Post-migration culture shock: Office 365 training for a property management company

A Boston-area commercial property management company wanted to modernize its IT operations, but the results were disappointing. The company had a managed service provider (MSP) move its operations from existing onsite terminal services to Office 365. Then, the MSP consolidated files that had previously been stored at multiple locations onto a single SharePoint Online site, failing to take advantage of Office 365’s structure and capabilities. The migration created an internal culture shock, especially for the company’s less tech-savvy workers. Discomfort with the migration reached all the way to the executive suite. So, the company engaged Wellington Street Consulting to help the company learn how to get the most out of its new capabilities.
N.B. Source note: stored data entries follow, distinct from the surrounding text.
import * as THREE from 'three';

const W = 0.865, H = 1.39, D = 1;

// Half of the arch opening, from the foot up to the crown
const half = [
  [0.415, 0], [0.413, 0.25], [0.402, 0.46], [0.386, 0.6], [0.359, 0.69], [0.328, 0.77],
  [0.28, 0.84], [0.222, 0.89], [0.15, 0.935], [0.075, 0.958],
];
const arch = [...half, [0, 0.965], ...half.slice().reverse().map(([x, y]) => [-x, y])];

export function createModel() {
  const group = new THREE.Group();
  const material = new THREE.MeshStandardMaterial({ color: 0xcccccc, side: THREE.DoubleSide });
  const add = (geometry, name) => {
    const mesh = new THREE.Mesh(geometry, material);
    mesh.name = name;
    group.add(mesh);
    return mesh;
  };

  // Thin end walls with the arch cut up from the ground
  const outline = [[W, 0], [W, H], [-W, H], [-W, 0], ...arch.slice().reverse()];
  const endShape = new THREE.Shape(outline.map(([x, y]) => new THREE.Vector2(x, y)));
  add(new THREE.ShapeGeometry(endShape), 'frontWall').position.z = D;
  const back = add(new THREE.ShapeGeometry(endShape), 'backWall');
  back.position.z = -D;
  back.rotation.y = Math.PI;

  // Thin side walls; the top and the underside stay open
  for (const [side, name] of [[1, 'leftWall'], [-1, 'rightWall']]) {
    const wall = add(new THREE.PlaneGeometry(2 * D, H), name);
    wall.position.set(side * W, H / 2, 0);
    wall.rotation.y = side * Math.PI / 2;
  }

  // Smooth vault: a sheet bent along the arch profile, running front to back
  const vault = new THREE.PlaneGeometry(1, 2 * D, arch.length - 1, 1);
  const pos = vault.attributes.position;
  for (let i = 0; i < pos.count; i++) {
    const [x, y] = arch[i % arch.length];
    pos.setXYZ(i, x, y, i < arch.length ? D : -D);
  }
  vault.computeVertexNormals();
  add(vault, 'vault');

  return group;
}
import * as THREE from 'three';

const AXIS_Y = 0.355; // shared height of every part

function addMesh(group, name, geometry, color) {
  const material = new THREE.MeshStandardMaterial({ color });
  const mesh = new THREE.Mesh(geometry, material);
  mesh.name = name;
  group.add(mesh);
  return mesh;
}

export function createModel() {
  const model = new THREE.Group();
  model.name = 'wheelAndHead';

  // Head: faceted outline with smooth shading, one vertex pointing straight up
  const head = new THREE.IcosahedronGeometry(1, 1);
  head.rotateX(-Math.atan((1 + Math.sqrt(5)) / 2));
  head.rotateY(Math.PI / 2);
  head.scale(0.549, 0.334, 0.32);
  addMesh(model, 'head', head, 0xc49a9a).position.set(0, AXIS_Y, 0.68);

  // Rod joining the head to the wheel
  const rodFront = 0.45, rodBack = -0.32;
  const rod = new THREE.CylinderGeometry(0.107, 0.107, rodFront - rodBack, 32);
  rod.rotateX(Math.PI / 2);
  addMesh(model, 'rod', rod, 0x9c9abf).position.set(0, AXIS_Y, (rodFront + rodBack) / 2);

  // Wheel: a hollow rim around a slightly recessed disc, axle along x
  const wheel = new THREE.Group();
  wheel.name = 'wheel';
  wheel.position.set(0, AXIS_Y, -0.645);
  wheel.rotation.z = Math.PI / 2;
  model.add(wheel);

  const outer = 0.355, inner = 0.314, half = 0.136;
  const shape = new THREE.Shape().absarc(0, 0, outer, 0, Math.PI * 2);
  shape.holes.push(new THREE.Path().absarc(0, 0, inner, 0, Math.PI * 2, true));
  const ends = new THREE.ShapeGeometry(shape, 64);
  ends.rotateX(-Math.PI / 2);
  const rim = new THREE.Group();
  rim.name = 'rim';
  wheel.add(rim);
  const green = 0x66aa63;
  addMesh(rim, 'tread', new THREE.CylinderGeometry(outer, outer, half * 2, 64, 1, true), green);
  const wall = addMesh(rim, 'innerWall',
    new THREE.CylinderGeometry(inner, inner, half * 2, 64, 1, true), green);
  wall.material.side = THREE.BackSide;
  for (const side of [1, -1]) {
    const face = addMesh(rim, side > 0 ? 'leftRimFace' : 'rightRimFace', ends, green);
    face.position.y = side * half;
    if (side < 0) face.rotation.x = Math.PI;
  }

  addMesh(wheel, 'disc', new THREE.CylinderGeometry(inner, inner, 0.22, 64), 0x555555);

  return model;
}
Microsoft 365 training for a property management company


WSC uses a customized Agile methodology that puts humans first, so our first step was to conduct a series of interviews with employees who interact with the technology at every level — from senior executives to clerical staff. The discovery interviews explored how people used the system, what their issues and frustrations were, and how they thought things could be improved. The information we gathered informed our training curriculum by revealing the system’s most common issues. It also unearthed a few glitches in the current system and usability tweaks we could make right away. Our Agile methodology doesn’t just help us make more relevant, practical, and compelling IT training plans – it’s useful during nearly every stage of a project, from initial architecture and design through follow-up checkpoints and training sessions.


Using what we learned, we fixed the company’s most glaring Microsoft 365 issues and cleaning up their user interface. Then we designed a day-long curriculum to address the employees’ most common complaints and areas of confusion. We used what we learned from the company’s employees to design a day-long curriculum. The education session focused on Outlook, the features of Office 365, and file management within SharePoint Online (where all of the company’s files now lived). Since we uncovered day-to-day issues during the discovery process, we included more than just features of the newly installed technology. We incorporate decisions the senior staff made with WSC’s guidance – decisions not just based on best practices, but on how the company worked and the architecture the management wanted to maintain. Customized to the company’s needs and regulatory requirements, tips and tricks for file operations/management and Outlook calendaring improved productivity for everyone.

Special handouts covered startup and use tips for Office 365, SharePoint and Skype for Business. The handouts received rave reviews. We made sure to include plenty of time to address employees’ questions.

Clients loved our 365 education

WSC’s “Mike (Dixon) make it comfortable to ask questions,” one participant wrote.

WSC conducted the session twice in separate locations to make sure employees had a chance to attend. Plus, we posted a recording of the training to the company’s new SharePoint site for people who couldn’t make it or needed a refresher in the future. In our post-session survey, 82% of respondents said the curriculum was helpful.

WSC designed the follow-up survey to learn more about the employees’ future training needs.

“I liked the demos … I think it helps people to understand the ‘nuts and bolts’ of things.”

Denise R.

The sessions helped Denise and the rest of the team spend more time doing the parts of their jobs that mattered and less time struggling to navigate SharePoint and Office 365.

Why you should train your team on Microsoft 365

Every company should incorporate training as part of its IT programs, whether you conduct it internally, hire a consultancy to do it, or have a consultancy teach your trainers. Software programs and how you use them change constantly. Microsoft changes and updates Office 365 an average of 200 times a month, constantly adding new features and tweaks. People in your organization change jobs, and there are new hires. You need ongoing training to keep everyone in your organization operating at peak efficiency.